I have come back from Srinagar a week ago and the voices and details of the city are still vividly present in my memory. The Dal lake, the snow-capped mountains, the windstorm that shook my last night in the city and got mingled with the lamenting voices of women praying to fight their fear.
Srinagar is not leaving me, I would like perhaps some distance, but it has decided to stay with me. The Kashmir of the almost forgotten conflict has crept under my skin.

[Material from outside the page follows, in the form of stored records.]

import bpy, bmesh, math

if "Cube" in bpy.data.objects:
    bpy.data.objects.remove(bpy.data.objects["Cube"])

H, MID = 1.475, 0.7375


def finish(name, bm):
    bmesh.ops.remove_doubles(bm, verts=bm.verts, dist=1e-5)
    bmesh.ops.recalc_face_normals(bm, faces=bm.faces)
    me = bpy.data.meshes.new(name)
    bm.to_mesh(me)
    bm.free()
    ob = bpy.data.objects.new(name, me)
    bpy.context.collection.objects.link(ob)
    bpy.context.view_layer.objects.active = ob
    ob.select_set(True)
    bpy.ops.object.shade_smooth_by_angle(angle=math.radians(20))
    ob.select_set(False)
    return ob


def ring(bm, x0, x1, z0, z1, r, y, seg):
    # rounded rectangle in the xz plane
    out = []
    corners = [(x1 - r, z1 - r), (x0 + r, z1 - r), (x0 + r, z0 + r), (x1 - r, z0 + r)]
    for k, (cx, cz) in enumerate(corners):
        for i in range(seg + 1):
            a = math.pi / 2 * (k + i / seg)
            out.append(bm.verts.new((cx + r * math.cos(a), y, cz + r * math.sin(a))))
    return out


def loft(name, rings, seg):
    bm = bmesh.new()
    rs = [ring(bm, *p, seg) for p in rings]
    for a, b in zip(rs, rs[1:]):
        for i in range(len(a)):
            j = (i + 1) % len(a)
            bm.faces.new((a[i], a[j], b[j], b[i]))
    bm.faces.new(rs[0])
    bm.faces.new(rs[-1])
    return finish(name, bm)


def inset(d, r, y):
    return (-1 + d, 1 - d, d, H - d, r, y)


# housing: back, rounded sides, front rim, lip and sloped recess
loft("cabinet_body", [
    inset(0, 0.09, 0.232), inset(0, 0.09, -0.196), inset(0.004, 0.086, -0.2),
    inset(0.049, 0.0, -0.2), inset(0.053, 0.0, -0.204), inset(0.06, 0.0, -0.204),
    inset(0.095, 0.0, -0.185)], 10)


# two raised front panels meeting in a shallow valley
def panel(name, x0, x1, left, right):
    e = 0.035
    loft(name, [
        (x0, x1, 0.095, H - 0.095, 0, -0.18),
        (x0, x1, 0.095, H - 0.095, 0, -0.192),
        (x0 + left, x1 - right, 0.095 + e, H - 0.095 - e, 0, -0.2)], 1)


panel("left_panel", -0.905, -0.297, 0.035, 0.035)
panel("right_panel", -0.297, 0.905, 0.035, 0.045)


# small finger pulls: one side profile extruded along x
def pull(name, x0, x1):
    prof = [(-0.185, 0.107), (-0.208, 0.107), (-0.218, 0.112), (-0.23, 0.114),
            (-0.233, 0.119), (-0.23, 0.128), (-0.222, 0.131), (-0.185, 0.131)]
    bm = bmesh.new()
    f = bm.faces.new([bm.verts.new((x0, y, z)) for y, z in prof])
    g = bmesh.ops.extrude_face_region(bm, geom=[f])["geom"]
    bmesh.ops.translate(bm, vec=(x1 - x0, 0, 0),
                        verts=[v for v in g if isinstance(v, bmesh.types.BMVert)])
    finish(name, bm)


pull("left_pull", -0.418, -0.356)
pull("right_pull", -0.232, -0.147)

Agha Shahid Ali, the poet who more than anyone else gave voice to the unique mixture of beauty and brutality that seems to be the essence of the Valley, has been my guide. I have looked at his Valley through the lens of his words. And Srinagar inevitably became also for me the city of daughters: where almost every man has a police record – if not as a suspect, as a spy: it seems, in fact, that there are some 170 thousand spies for a population of 10 million people – and where women make life go on, in silence, away from indiscreet gazes and the clamours of public domain.
And so it is that also the apparent quiet that surrounds Srinagar, the renewed presence of tourists, the rhetoric of the regained stability acquire a new meaning through the verses of

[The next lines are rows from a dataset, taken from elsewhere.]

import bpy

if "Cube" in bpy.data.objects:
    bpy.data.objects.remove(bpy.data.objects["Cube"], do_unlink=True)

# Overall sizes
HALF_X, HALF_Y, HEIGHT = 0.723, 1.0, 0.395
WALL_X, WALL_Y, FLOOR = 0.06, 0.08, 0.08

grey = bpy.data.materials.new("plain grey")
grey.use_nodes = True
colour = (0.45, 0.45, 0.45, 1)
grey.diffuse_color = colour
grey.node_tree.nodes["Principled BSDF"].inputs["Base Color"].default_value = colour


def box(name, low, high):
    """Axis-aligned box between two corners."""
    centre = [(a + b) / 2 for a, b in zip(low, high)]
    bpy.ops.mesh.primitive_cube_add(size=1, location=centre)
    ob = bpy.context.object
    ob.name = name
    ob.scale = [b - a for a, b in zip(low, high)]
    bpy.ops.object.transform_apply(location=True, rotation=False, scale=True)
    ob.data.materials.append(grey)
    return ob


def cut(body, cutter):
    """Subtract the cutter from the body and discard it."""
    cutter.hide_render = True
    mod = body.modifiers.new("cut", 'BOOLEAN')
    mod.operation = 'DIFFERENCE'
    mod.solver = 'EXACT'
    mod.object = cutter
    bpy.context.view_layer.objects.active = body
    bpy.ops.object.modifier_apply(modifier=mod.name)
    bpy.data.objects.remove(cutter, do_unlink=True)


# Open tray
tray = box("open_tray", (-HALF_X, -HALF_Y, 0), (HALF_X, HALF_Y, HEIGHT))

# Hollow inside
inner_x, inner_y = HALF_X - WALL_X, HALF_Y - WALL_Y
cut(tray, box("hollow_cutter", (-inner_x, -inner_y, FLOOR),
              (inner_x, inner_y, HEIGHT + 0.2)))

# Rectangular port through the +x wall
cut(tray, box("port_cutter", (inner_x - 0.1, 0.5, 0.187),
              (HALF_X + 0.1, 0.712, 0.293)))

Agha Shahid Ali, who quotes Tacitus: solitudinem faciunt, pacem appellant – they make a desolation and call it peace.
It is not the first time that I experience this kind of desolation. It hit me in Palestine, in refugee camps in Iraq and Tunisia, in the slums of Pakistan.
But it seems that this desolation has now come back to claim a long overdue credit.

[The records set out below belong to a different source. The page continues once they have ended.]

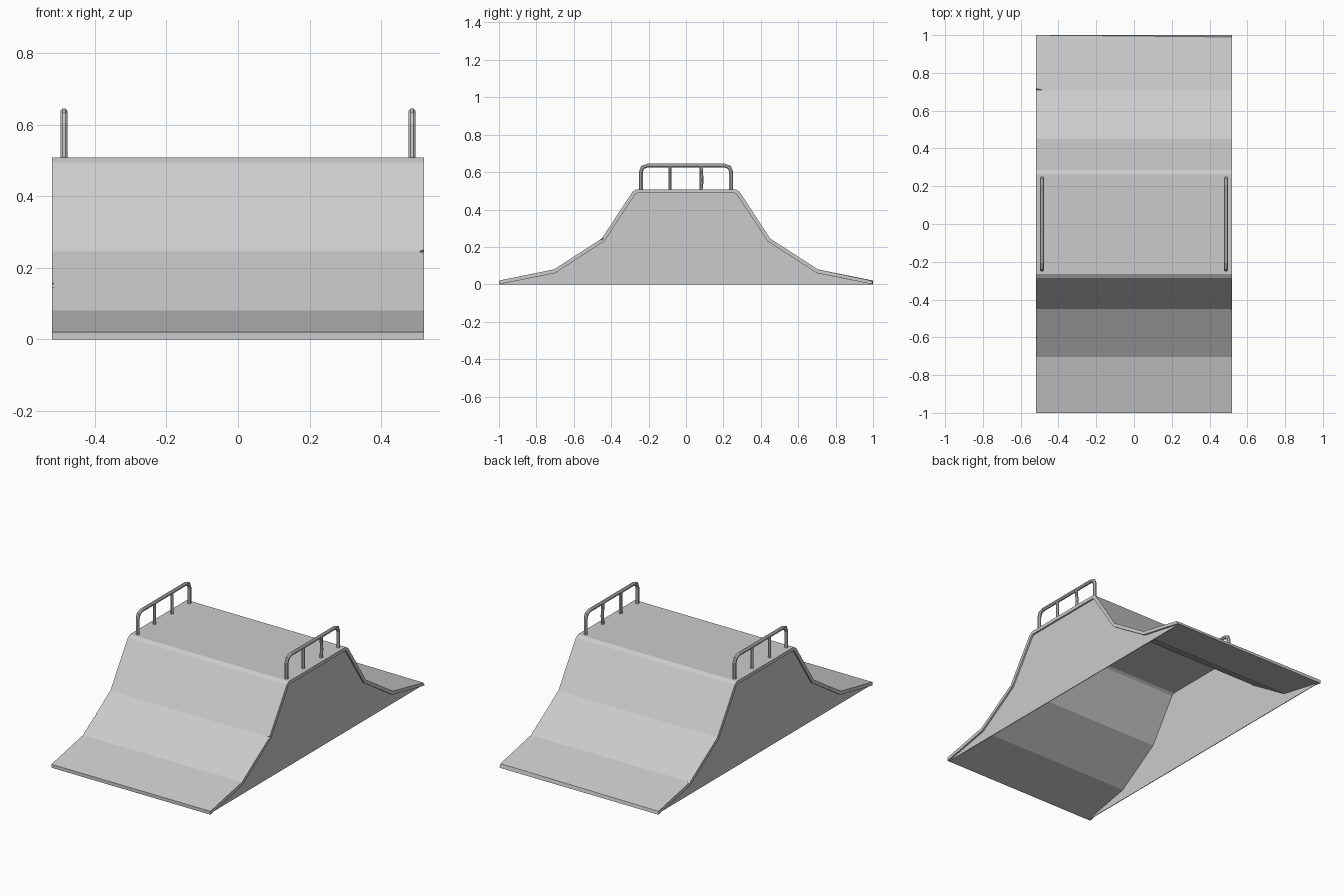
import bpy
import bmesh
from mathutils import Vector, Matrix

default = bpy.data.objects.get("Cube")
if default:
    bpy.data.objects.remove(default, do_unlink=True)

HALF_WIDTH = 0.52
WALL_X = 0.51
RAIL_X = 0.487
DECK_Z = 0.508

grey = bpy.data.materials.new("light grey")
grey.use_nodes = True
grey.diffuse_color = (0.6, 0.6, 0.6, 1)
grey.node_tree.nodes["Principled BSDF"].inputs["Base Color"].default_value = (0.6, 0.6, 0.6, 1)


def finish(name, bm):
    bmesh.ops.recalc_face_normals(bm, faces=bm.faces)
    mesh = bpy.data.meshes.new(name)
    bm.to_mesh(mesh)
    bm.free()
    mesh.materials.append(grey)
    obj = bpy.data.objects.new(name, mesh)
    bpy.context.collection.objects.link(obj)
    return obj


def extrude_profile(name, outline, x0, x1):
    """Extrude a closed (y, z) outline along x."""
    bm = bmesh.new()
    face = bm.faces.new([bm.verts.new((x0, y, z)) for y, z in outline])
    ext = bmesh.ops.extrude_face_region(bm, geom=[face])
    moved = [v for v in ext["geom"] if isinstance(v, bmesh.types.BMVert)]
    bmesh.ops.translate(bm, verts=moved, vec=(x1 - x0, 0, 0))
    return finish(name, bm)


def mirrored(half):
    """Continue a front half profile over to the back."""
    return half + [(-y, z) for y, z in reversed(half)]


def tube(name, points, radius, sides=8):
    """Sweep a polygon along a path lying mostly in a plane of constant x."""
    bm = bmesh.new()
    circle_axis = Vector((1, 0, 0))
    path = [Vector(p) for p in points]
    rings = []
    for i, p in enumerate(path):
        before = (p - path[max(i - 1, 0)]).normalized()
        after = (path[min(i + 1, len(path) - 1)] - p).normalized()
        tangent = (before + after).normalized()
        side = circle_axis.cross(tangent).normalized()
        widen = 1 / max(tangent.dot(after if after.length else before), 0.5)
        ring = []
        for k in range(sides):
            turn = Matrix.Rotation(6.28319 * (k + 0.5) / sides, 2) @ Vector((radius, 0))
            ring.append(bm.verts.new(p + circle_axis * turn.x + side * turn.y * widen))
        rings.append(ring)
    for a, b in zip(rings, rings[1:]):
        for k in range(sides):
            n = (k + 1) % sides
            bm.faces.new((a[k], a[n], b[n], b[k]))
    bm.faces.new(rings[0])
    bm.faces.new(rings[-1])
    return finish(name, bm)


# Bent riding surface, open underneath
top = mirrored([(-1, 0.02), (-0.705, 0.08), (-0.45, 0.245), (-0.287, 0.494), (-0.265, DECK_Z)])
under = mirrored([(-1, 0), (-0.7, 0.06), (-0.437, 0.23), (-0.273, 0.478), (-0.258, 0.488)])
surface = extrude_profile("riding_surface", top + under[::-1], -HALF_WIDTH, HALF_WIDTH)

# Thin side walls set in a little from the surface edge
for side, label in ((1, "left"), (-1, "right")):
    extrude_profile(label + "_side_wall", under, side * WALL_X, side * (WALL_X - 0.004))

# Small chips knocked out of the surface edges: position, inward direction, radius, depth
chips = [
    ((HALF_WIDTH, -0.45, 0.245), (-1, 0, 0), 0.01, 0.016),
    ((-HALF_WIDTH, 0.71, 0.08), (1, 0, 0), 0.01, 0.04),
    ((-HALF_WIDTH, -0.6, 0.155), (1, 0, 0), 0.016, 0.02),
]
for place, inward, radius, depth in chips:
    bm = bmesh.new()
    bmesh.ops.create_cone(bm, cap_ends=True, segments=4, radius1=radius * 2, radius2=0, depth=depth * 2)
    turn = Vector((0, 0, 1)).rotation_difference(Vector(inward)).to_matrix().to_4x4()
    bmesh.ops.transform(bm, matrix=Matrix.Translation(place) @ turn, verts=bm.verts)
    cutter = finish("chip_cutter", bm)
    cutter.hide_render = True
    cut = surface.modifiers.new("chip", "BOOLEAN")
    cut.operation = "DIFFERENCE"
    cut.solver = "EXACT"
    cut.object = cutter
    bpy.context.view_layer.objects.active = surface
    bpy.ops.object.modifier_apply(modifier=cut.name)
    bpy.data.objects.remove(cutter, do_unlink=True)

# Worn back left corner
for v in surface.data.vertices:
    if v.co.x > 0.51 and v.co.y > 0.99 and v.co.z > 0.01:
        v.co.y -= 0.01

# Guard rails with two inner posts each
for side, label in ((1, "left"), (-1, "right")):
    x = side * RAIL_X
    half = [(-0.241, DECK_Z - 0.005), (-0.241, 0.602), (-0.232, 0.625), (-0.205, 0.635)]
    tube(label + "_guard_rail", [(x, y, z) for y, z in mirrored(half)], 0.0108)
    for y, end in ((-0.085, "front"), (0.08, "back")):
        kink = 0.006 if side > 0 and end == "back" else 0
        post = [(x, y, DECK_Z - 0.005), (x, y + kink, 0.555), (x, y, 0.635)]
        tube(label + "_" + end + "_post", post, 0.009)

Of years of stories that I listened to, collected and preserved in my memory. Of tales of lives and places that I visited, felt and shared through my writings.
How can I do justice to so much richness and pain?
How to give proper credit to those who tell you that they feel guilty to be happy when their country is under an oppression that seems to have no end?
How do to sail in this big sea? Where is the compass that leads the path so as to preserve a sensitive eye and yet avoid pitiful sympathy? How can one tell about the power of human dignity without risking the objectifying gaze of the anthropologist who looks for truths?
Questions multiply and answers seem to slip away.
Hitting the road is the only solution I know: the source of more questions that animate the quest for more answers.
The road and a desire for care, dedication and attention – in my words and politics – towards the people and places that have told and continue telling me these stories.